Publication - Advice and guidance

Carbon in production: sustainable procurement guidance

Guidance for public bodies covering the procurement of products that are known to be energy/carbon intensive in their production.

Carbon in production: sustainable procurement guidance
Policy context

Policy context


Public procurement plays a key role in the Europe 2020 strategy, and is recognised in the Commission communication of 3 March 2010 entitled ‘Europe 2020, a strategy for smart, sustainable and inclusive growth’, as one of the market based instruments to be used to achieve such growth while ensuring the most efficient use of public funds.

This has informed the new Public Procurement Directives with a view to:  

  • increase the efficiency of public spendin
  • facilitate the participation of small and medium-sized enterprises (SMEs)
  • enable procurers to make better use of public procurement in support of common societal goals of: 
  1. Smart growth – developing an economy based on knowledge and innovation.
  2. Sustainable growth – promoting a more resource efficient, greener and more competitive economy. Inclusive growth – fostering a high-employment economy delivering economic, social and territorial cohesion.  


Increasingly public spending is expected to deliver more and more value for money.
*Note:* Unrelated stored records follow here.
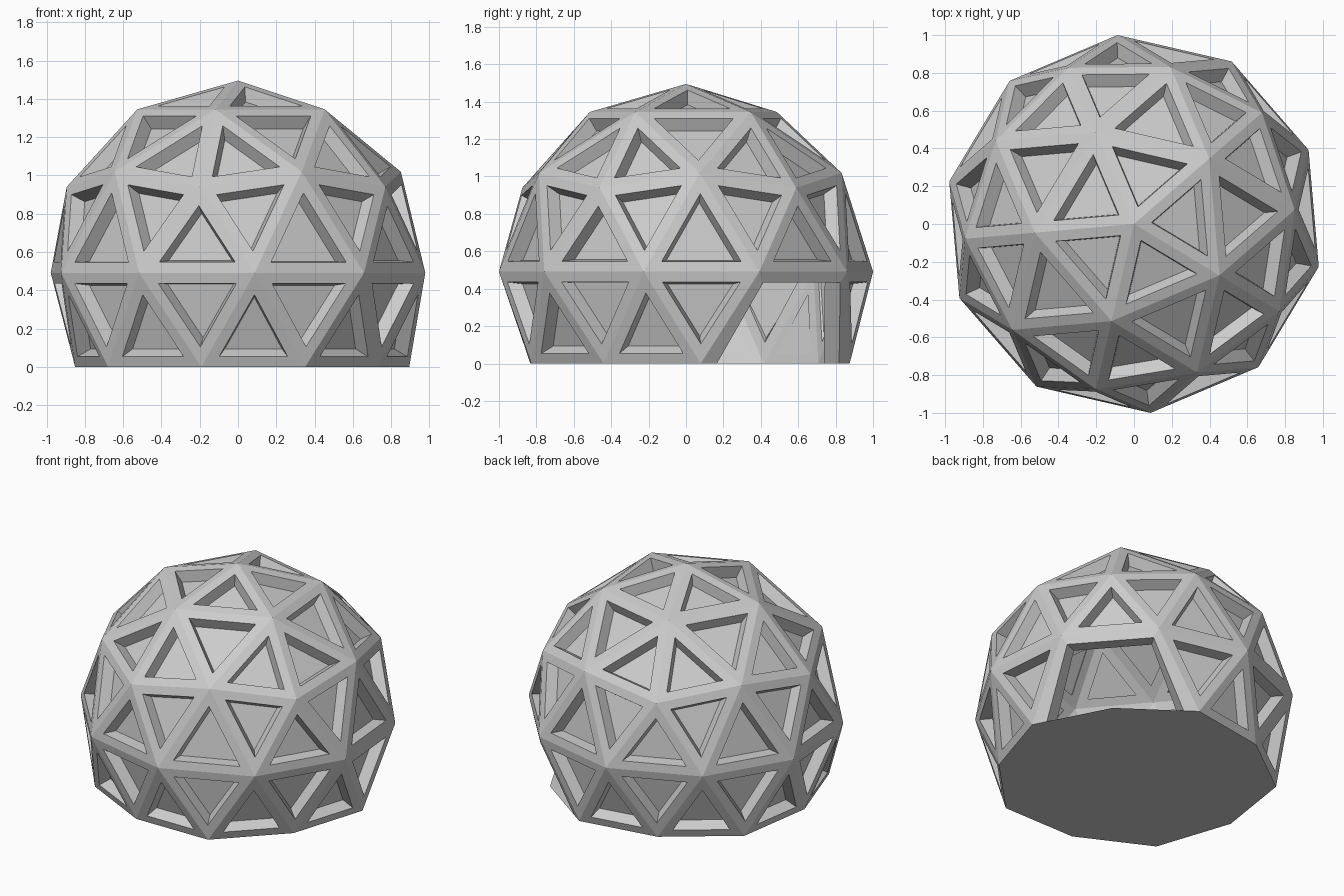
import bpy, bmesh, math
from mathutils import Matrix, Vector

if "Cube" in bpy.data.objects:
    bpy.data.objects.remove(bpy.data.objects["Cube"])

R, BASE = 1.004, -0.489       # sphere radius, height of the cut ring
RIM, SHELL = 0.056, 0.90      # strut half width, inner shell scale


def new_object(name, bm):
    bmesh.ops.remove_doubles(bm, verts=bm.verts, dist=1e-5)
    me = bpy.data.meshes.new(name)
    bm.to_mesh(me)
    bm.free()
    ob = bpy.data.objects.new(name, me)
    bpy.context.collection.objects.link(ob)
    return ob


def face(bm, pts):
    bm.faces.new([bm.verts.new(p) for p in pts])


def ring(tri, inset, depth):
    # Triangle inset in its own plane and pushed along its normal
    a, b, c = tri
    n = (b - a).cross(c - a).normalized()
    la, lb, lc = (b - c).length, (c - a).length, (a - b).length
    centre = (a * la + b * lb + c * lc) / (la + lb + lc)
    r = (b - a).cross(c - a).length / (la + lb + lc)
    return [centre + (p - centre) * (1 - inset / r) - n * depth for p in tri]


def bridge(bm, lo, hi):
    for i in range(len(lo)):
        j = (i + 1) % len(lo)
        face(bm, (lo[i], lo[j], hi[j], hi[i]))


def shrink(p):
    # Matching point on the inner shell, base kept level
    q = p * SHELL
    if p.z < 0.01:
        q.z = 0
    else:
        q.z = -BASE * R + (p.z + BASE * R) * SHELL
    return q


# Two-frequency geodesic dome with a flattened base ring
src = bmesh.new()
bmesh.ops.create_icosphere(src, subdivisions=2, radius=1,
                           matrix=Matrix.Rotation(math.radians(41), 4, 'Z'))
bmesh.ops.delete(src, geom=[v for v in src.verts if v.co.z < -0.6], context='VERTS')
for v in src.verts:
    if v.co.z < -0.3:
        v.co.z = BASE
    v.co = (v.co + Vector((0, 0, -BASE))) * R


def azimuth(p):
    return math.degrees(math.atan2(p.y, p.x))


# Doorway: the three lowest triangles meeting at the 41 degree base corner
base = [v for v in src.verts if v.co.z < 0.01]
door_v = min(base, key=lambda v: abs(azimuth(v.co) - 41))
door_faces = set(door_v.link_faces)

struts, panels = bmesh.new(), bmesh.new()
for f in src.faces:
    if f in door_faces:
        continue
    tri = [v.co.copy() for v in f.verts]
    inner = [shrink(p) for p in tri]
    hole, seat = ring(tri, RIM, 0), ring(tri, RIM + 0.018, 0.072)
    back = ring(inner, RIM, 0)
    bridge(struts, tri, hole)
    bridge(struts, hole, seat)
    bridge(struts, back, inner)
    bridge(struts, ring(tri, RIM + 0.012, 0.08), back)
    face(panels, seat)
    face(panels, list(reversed(ring(tri, RIM + 0.012, 0.08))))

# Door frame strips and jambs
corners = sorted({v for f in door_faces for v in f.verts if v != door_v},
                 key=lambda v: azimuth(v.co))
outer = [v.co.copy() for v in corners]
opening = [p.lerp(door_v.co, 0.18 if p.z < 0.01 else 0.12) for p in outer]
o_in, p_in = [shrink(p) for p in outer], [shrink(p) for p in opening]
for i in range(3):
    j = i + 1
    face(struts, (outer[j], outer[i], opening[i], opening[j]))
    face(struts, (opening[j], opening[i], p_in[i], p_in[j]))
    face(struts, (p_in[j], p_in[i], o_in[i], o_in[j]))

new_object("dome_frame", struts)
new_object("dome_panels", panels)

# Floor
floor = bmesh.new()
face(floor, [v.co.copy() for v in sorted(base, key=lambda v: -azimuth(v.co))])
new_object("floor", floor)
src.free()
The Scottish Government aims to imbed sustainability into and generate maximum value for local communities from its procurement activities. 

The contribution of an organisation’s procurement policy and activity is also subject to reporting requirements under revisions to the Climate Change (Reporting on Climate Change Duties) Order 2015 (Part 5). 

The Procurement Reform (Scotland) Act 2014 (the Act) places a sustainable procurement duty on a contracting authority before they buy anything, to think about how they can – though their procurements - improve the social, environmental and economic wellbeing in Scotland, with a particular focus on reducing inequality.

For example, through the appropriate use of the sustainability test (and its associated tool; the prioritisation methodology), and the application of relevant and proportionate contract requirements.

The Act also requires obligated organisations to develop a Corporate Procurement Strategy and report against its delivery at the end of each year, emphasising the importance of monitoring and reporting delivery of intended sustainable outcomes.